> _WHAT THIS TASK INVOLVES_: Going line by line through the entries below, count those that contain "prism". Give the number by itself.

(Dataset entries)
◆ ◆ ◆ ◆ ◆ ◆ ◆

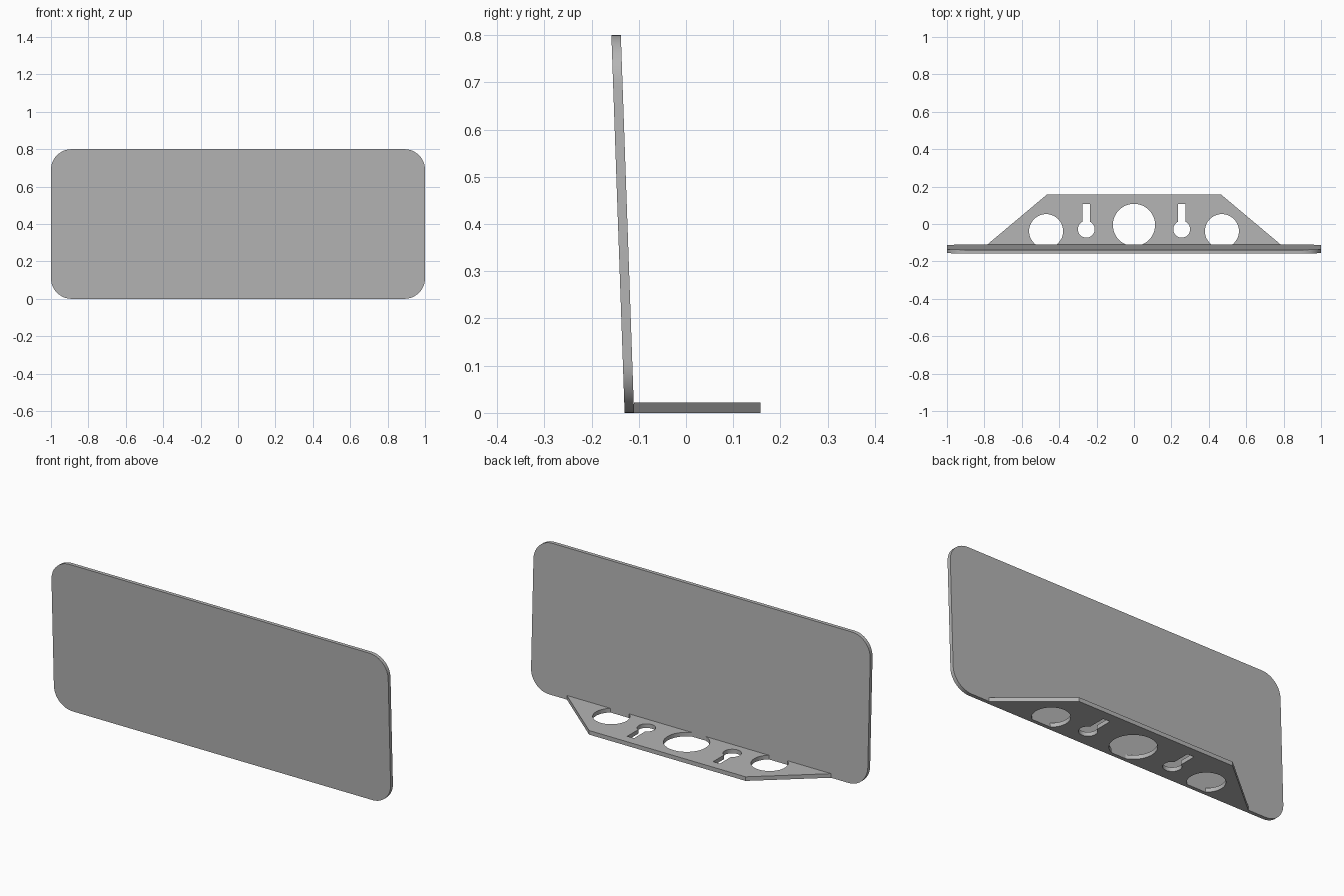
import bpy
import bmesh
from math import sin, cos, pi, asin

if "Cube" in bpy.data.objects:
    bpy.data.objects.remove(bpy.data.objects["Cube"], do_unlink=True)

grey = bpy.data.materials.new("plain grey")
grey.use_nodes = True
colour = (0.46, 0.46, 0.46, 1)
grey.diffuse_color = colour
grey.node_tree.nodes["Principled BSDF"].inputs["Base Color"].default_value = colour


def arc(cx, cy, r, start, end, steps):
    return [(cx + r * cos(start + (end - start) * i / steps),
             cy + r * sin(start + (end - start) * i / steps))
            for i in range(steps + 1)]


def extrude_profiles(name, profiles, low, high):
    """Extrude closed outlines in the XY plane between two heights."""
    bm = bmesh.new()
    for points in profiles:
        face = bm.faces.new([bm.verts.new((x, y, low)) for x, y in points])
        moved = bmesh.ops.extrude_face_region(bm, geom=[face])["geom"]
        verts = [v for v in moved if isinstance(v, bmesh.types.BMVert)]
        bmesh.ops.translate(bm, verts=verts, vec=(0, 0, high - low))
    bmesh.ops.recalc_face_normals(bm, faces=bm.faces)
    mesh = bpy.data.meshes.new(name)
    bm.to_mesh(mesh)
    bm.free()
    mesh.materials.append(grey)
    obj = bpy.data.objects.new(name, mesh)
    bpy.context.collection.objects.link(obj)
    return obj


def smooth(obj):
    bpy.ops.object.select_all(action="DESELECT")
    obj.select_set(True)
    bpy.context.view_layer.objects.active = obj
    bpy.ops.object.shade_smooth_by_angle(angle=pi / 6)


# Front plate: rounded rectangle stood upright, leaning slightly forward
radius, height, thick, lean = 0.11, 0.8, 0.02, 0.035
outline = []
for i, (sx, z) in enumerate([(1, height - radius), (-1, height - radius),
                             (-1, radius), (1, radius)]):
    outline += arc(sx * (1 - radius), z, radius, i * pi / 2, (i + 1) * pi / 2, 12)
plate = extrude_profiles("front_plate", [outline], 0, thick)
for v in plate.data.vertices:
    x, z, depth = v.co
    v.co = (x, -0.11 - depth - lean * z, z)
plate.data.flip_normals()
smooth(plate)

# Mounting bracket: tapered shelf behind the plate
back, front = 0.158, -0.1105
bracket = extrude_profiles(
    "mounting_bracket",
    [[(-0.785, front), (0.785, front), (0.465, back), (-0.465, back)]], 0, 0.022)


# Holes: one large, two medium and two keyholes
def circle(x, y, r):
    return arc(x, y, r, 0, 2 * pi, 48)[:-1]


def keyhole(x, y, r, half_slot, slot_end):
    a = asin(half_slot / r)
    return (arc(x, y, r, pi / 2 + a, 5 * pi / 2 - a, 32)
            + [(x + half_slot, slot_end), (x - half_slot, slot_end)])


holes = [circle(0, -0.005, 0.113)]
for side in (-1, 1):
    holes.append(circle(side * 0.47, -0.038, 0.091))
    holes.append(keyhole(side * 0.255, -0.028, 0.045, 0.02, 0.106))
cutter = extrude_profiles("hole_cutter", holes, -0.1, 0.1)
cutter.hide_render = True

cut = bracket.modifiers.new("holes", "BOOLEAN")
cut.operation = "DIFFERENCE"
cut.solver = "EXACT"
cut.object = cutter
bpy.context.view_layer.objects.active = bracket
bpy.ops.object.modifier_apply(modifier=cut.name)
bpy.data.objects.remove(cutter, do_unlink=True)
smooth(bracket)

◆ ◆ ◆ ◆ ◆ ◆ ◆

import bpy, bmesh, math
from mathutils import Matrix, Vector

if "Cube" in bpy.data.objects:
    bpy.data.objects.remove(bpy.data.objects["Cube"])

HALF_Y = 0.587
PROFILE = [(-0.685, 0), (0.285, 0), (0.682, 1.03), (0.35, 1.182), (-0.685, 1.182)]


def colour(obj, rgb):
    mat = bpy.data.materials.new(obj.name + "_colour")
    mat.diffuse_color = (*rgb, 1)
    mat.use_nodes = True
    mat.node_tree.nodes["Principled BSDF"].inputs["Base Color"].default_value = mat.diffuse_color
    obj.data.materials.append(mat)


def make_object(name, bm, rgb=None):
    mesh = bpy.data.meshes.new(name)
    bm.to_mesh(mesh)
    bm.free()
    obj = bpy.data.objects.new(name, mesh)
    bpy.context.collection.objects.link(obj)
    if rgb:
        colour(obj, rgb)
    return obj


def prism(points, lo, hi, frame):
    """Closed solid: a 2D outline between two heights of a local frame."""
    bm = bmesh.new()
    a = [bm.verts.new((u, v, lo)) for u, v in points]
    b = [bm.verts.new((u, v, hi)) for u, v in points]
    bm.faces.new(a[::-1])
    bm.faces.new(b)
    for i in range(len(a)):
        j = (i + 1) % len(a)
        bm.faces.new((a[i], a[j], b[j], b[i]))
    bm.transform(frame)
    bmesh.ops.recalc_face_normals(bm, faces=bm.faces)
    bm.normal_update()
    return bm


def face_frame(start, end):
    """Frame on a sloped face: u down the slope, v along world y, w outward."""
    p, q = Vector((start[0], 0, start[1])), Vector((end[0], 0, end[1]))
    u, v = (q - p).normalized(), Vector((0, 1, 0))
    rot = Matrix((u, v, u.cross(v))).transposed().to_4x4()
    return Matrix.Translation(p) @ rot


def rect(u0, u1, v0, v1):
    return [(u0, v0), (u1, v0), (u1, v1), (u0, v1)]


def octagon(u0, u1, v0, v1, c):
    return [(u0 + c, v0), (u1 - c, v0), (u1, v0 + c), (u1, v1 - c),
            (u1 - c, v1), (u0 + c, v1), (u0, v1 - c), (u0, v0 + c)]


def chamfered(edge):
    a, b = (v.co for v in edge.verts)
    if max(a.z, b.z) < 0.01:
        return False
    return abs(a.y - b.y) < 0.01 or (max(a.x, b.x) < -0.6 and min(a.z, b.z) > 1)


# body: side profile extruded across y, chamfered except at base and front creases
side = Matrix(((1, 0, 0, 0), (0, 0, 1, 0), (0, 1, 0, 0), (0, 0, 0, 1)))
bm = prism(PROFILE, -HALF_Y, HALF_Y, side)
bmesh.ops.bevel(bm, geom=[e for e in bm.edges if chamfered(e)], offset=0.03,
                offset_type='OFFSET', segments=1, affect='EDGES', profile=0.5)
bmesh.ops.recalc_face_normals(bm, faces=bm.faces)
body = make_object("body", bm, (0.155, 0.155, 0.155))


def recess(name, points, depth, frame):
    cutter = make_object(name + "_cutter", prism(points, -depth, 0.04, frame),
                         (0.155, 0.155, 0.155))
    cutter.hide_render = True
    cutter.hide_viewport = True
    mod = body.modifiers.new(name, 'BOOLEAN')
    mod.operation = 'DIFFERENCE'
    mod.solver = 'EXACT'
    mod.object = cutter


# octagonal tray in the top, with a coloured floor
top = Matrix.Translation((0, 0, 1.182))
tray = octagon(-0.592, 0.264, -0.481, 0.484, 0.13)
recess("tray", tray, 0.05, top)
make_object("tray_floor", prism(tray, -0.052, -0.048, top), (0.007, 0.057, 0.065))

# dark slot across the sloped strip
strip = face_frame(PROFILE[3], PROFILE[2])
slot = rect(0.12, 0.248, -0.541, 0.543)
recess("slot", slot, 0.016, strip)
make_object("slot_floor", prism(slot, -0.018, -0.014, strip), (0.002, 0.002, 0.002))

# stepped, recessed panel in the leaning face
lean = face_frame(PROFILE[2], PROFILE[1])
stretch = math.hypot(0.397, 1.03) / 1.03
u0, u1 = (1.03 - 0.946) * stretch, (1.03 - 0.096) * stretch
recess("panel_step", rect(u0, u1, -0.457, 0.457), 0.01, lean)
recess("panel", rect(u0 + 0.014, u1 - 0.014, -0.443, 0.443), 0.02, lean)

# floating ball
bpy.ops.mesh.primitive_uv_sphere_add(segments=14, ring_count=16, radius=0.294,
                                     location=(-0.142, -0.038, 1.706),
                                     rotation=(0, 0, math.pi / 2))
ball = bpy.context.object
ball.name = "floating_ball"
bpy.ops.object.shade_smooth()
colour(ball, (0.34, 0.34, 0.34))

◆ ◆ ◆ ◆ ◆ ◆ ◆

> _SOLUTION TO THE EXERCISE_: 5